1) Allow local jurisdictions to enact homestead exemptions in flat dollar amounts, in addition to percentages.
2) Allow appraisal districts access to sales prices of commercial properties, so that they can be appraised more accurately. A recent academic study found that commercial properties in Travis County are likely undervalued by an average of 47%. That means they're paying 47% less in taxes than they should – to all taxing jurisdictions, not just the city's share – and you're making up the difference. And this applies to residents statewide: more so in big cities, but really everywhere. It's crazy, and it has to change. And it will, once enough voters wrap their heads around it.
All of which is why I'm much more excited about Council's likely quixotic appeal of the entire appraisal system than I am about any stop gap homestead exemption.
Flood relief continues: See our Flood of Relief page at www.austinchronicle.com/flood for up-to-date info, but meanwhile, check this out: The Blanco County Flood Relief Benefit Concert on the square in Blanco at the Old 300 BBQ and Back Forty Dance Hall, Sunday, June 7, noon-9pm, with music from Jimmie Vaughan, Guy Forsyth, Alan Haynes, Chris Wall, Stephen Doster, and many others. $10 suggested donation, but c'mon, you can do better than that.

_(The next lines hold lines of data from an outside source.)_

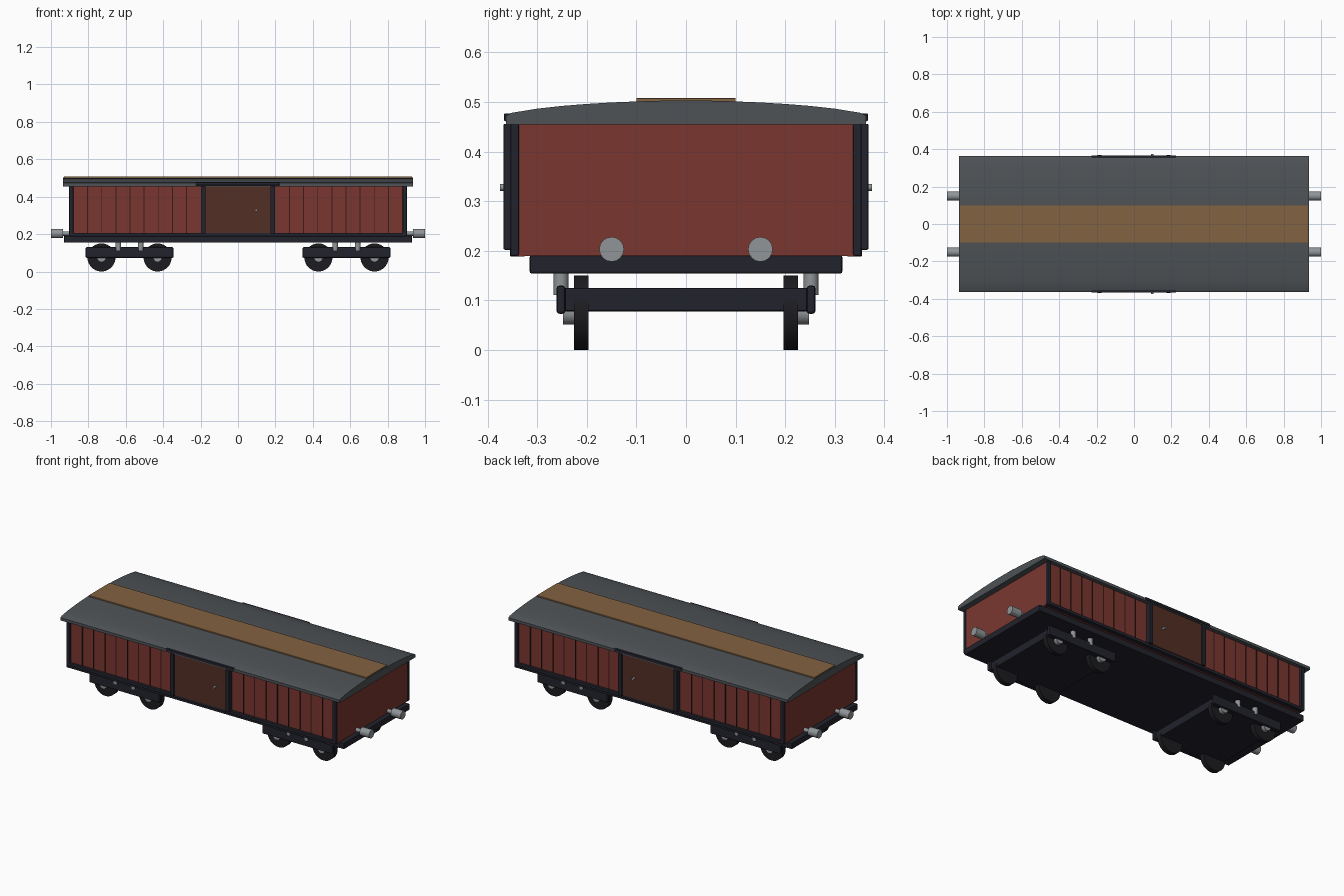
import bpy, math

if "Cube" in bpy.data.objects:
    bpy.data.objects.remove(bpy.data.objects["Cube"])


def material(name, rgb):
    m = bpy.data.materials.new(name)
    m.diffuse_color = (*rgb, 1)
    m.use_nodes = True
    m.node_tree.nodes["Principled BSDF"].inputs["Base Color"].default_value = m.diffuse_color
    return m


RED = material("oxide red", (0.195, 0.037, 0.030))
GROOVE = material("dark red", (0.035, 0.011, 0.010))
DOOR = material("dark brown", (0.085, 0.028, 0.018))
TRIM = material("blue black", (0.016, 0.016, 0.026))
WHEEL = material("wheel black", (0.012, 0.012, 0.015))
ROOF = material("roof grey", (0.076, 0.085, 0.093))
WOOD = material("walkway brown", (0.225, 0.122, 0.053))
METAL = material("light metal", (0.28, 0.30, 0.31))


def box(name, x, y, z, mat, bevel=0.0):
    """Box from (min, max) ranges."""
    bpy.ops.mesh.primitive_cube_add(size=1, location=[(a + b) / 2 for a, b in (x, y, z)])
    o = bpy.context.object
    o.name = name
    o.scale = [b - a for a, b in (x, y, z)]
    bpy.ops.object.transform_apply(location=False, rotation=False, scale=True)
    o.data.materials.append(mat)
    if bevel:
        m = o.modifiers.new("bevel", 'BEVEL')
        m.width = bevel
        m.segments = 2
    return o


def cylinder(name, centre, radius, depth, axis, mat, sides=24):
    rot = {'x': (0, math.pi / 2, 0), 'y': (math.pi / 2, 0, 0), 'z': (0, 0, 0)}[axis]
    bpy.ops.mesh.primitive_cylinder_add(vertices=sides, radius=radius, depth=depth,
                                        location=centre, rotation=rot)
    o = bpy.context.object
    o.name = name
    o.data.materials.append(mat)
    bpy.ops.object.shade_smooth_by_angle(angle=math.radians(35))
    return o


def span(side, a, b):
    """Range a..b mirrored to the given side."""
    return tuple(sorted((side * a, side * b)))


# Body and chassis
box("body", (-0.9, 0.9), (-0.34, 0.34), (0.19, 0.458), RED)
box("chassis", (-0.93, 0.93), (-0.315, 0.315), (0.154, 0.191), TRIM, 0.004)

# Curved roof: half profile mirrored, then extruded along x
half = [(0.363, 0.455), (0.363, 0.472), (0.352, 0.478), (0.30, 0.4865),
        (0.25, 0.492), (0.20, 0.496), (0.15, 0.499), (0.10, 0.501), (0.05, 0.5025)]
profile = half + [(0, 0.503)] + [(-y, z) for y, z in reversed(half)]
n = len(profile)
verts = [(x, y, z) for x in (-0.935, 0.935) for y, z in profile]
faces = [(i, (i + 1) % n, (i + 1) % n + n, i + n) for i in range(n)]
faces += [tuple(reversed(range(n))), tuple(range(n, 2 * n))]
mesh = bpy.data.meshes.new("roof")
mesh.from_pydata(verts, [], faces)
mesh.materials.append(ROOF)
roof = bpy.data.objects.new("roof", mesh)
bpy.context.collection.objects.link(roof)
bpy.ops.object.select_all(action='DESELECT')
roof.select_set(True)
bpy.context.view_layer.objects.active = roof
bpy.ops.object.mode_set(mode='EDIT')
bpy.ops.mesh.select_all(action='SELECT')
bpy.ops.mesh.normals_make_consistent(inside=False)
bpy.ops.object.mode_set(mode='OBJECT')
bpy.ops.object.shade_smooth_by_angle(angle=math.radians(25))
box("roof_walkway", (-0.93, 0.93), (-0.1, 0.1), (0.495, 0.508), WOOD, 0.002)

for s in (-1, 1):
    # Side wall: sill, door and its hardware
    box("side_sill", (-0.9, 0.9), span(s, 0.325, 0.355), (0.188, 0.207), TRIM, 0.003)
    box("sliding_door", (-0.178, 0.178), span(s, 0.335, 0.358), (0.205, 0.458), DOOR)
    box("door_rail", (-0.228, 0.225), span(s, 0.345, 0.367), (0.461, 0.477), TRIM, 0.003)
    cylinder("door_knob", (0.097, s * 0.365, 0.328), 0.007, 0.02, 'y', METAL, 12)
    for e in (-1, 1):
        box("door_post", span(e, 0.173, 0.198), span(s, 0.335, 0.368), (0.202, 0.456), TRIM, 0.003)
        box("corner_post", span(e, 0.88, 0.903), span(s, 0.337, 0.354), (0.19, 0.456), TRIM, 0.003)
        # Plank joints
        for k in range(1, 9):
            x = e * (0.2 + k * 0.0755)
            box("plank_joint", (x - 0.0025, x + 0.0025), span(s, 0.338, 0.343), (0.205, 0.456), GROOVE)
        # Buffers
        cylinder("buffer_head", (e * 0.9675, s * 0.15, 0.203), 0.025, 0.065, 'x', METAL, 16)
        cylinder("buffer_neck", (e * 0.92, s * 0.15, 0.203), 0.012, 0.05, 'x', METAL, 12)

# Bogies
for e in (-1, 1):
    c = e * 0.58
    box("bogie_frame", (c - 0.22, c + 0.22), (-0.25, 0.25), (0.078, 0.125), TRIM, 0.004)
    for s in (-1, 1):
        box("bogie_side", (c - 0.235, c + 0.235), span(s, 0.243, 0.261), (0.073, 0.13), TRIM, 0.006)
        for dx in (-0.15, 0.15):
            cylinder("wheel", (c + dx, s * 0.211, 0.075), 0.075, 0.029, 'y', WHEEL, 32)
            cylinder("wheel_hub", (c + dx, s * 0.235, 0.075), 0.024, 0.026, 'y', METAL, 20)
        for dx in (-0.06, 0.06):
            cylinder("suspension_post", (c + dx, s * 0.252, 0.134), 0.015, 0.046, 'z', METAL, 16)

Sustainability can mean a lot of different things. The 19th Annual Cool House Tour, a collaboration of Austin Energy and Texas Solar Energy Society, includes really cool, state-of-the-art homes, but also a Bouldin neighborhood "treehouse" made largely of repurposed and recycled materials, and Foundation Communities' brand-new Capital Studios, providing supportive housing to residents at 30-50% of median family income, in the first affordable housing community to be built Downtown in 40 years. 10am-6pm Sunday, June 7; get info and $21 guidebook tickets at www.coolhousetour.com.
The day before, on Saturday, June 6, from noon-1:30pm, Austin Habitat for Humanity celebrates the completion of a new 31-home community in the Barteny Cove neighborhood, south of Decker Lake – a build that lasted four years, and by involving more than 5,500 volunteers, was able to save more than $2 million in costs associated with the neighborhood build. More info at www.austinhabitat.org.
"Creating Value Through Zero Waste" is a three-day workshop coming to the Downtown Sheraton Hotel June 17-19 – aimed at Austin business managers, entrepreneurs, and engineers who will have to implement new organics diversion (composting) requirements that affect grocery stores and restaurants starting next year. June 10 is the early reg deadline: $35 for Thursday's Zero Waste 101 introductory workshop for businesses looking to start or improve their recycling and compost programs, or Friday's policy-oriented Austin Zero Food Waste Forum, focusing on "higher solutions to food waste." The series is presented by the U.S. Zero Waste Business Council, Austin Resource Recovery, and End Food Waste; register at www.uszwbc.org.
Not all the flood victims were humans. (And for once I'm not even talking about animal shelters.) Even before the Monday flooding, central Austin had suffered massive damage when the first wave of the storm – the one that flooded the Hill Country on Saturday – also knocked down dozens of heritage and other large trees across the city. It's a sad loss – and one that will be with us for a lot longer than any of the commercial damage along Lamar. PARD has completed assessing the damage at Deep Eddy Pool, for one, and found major tree damage, including two large cottonwood trees – which three separate Austin arborists have agreed are a "high risk to public safety," and have to be removed immediately. PARD has applied for removal permits, and notes that "residents visiting Deep Eddy will see a noticeable difference in the landscape," but they're working hard on "recovery landscaping options for this much-loved city asset."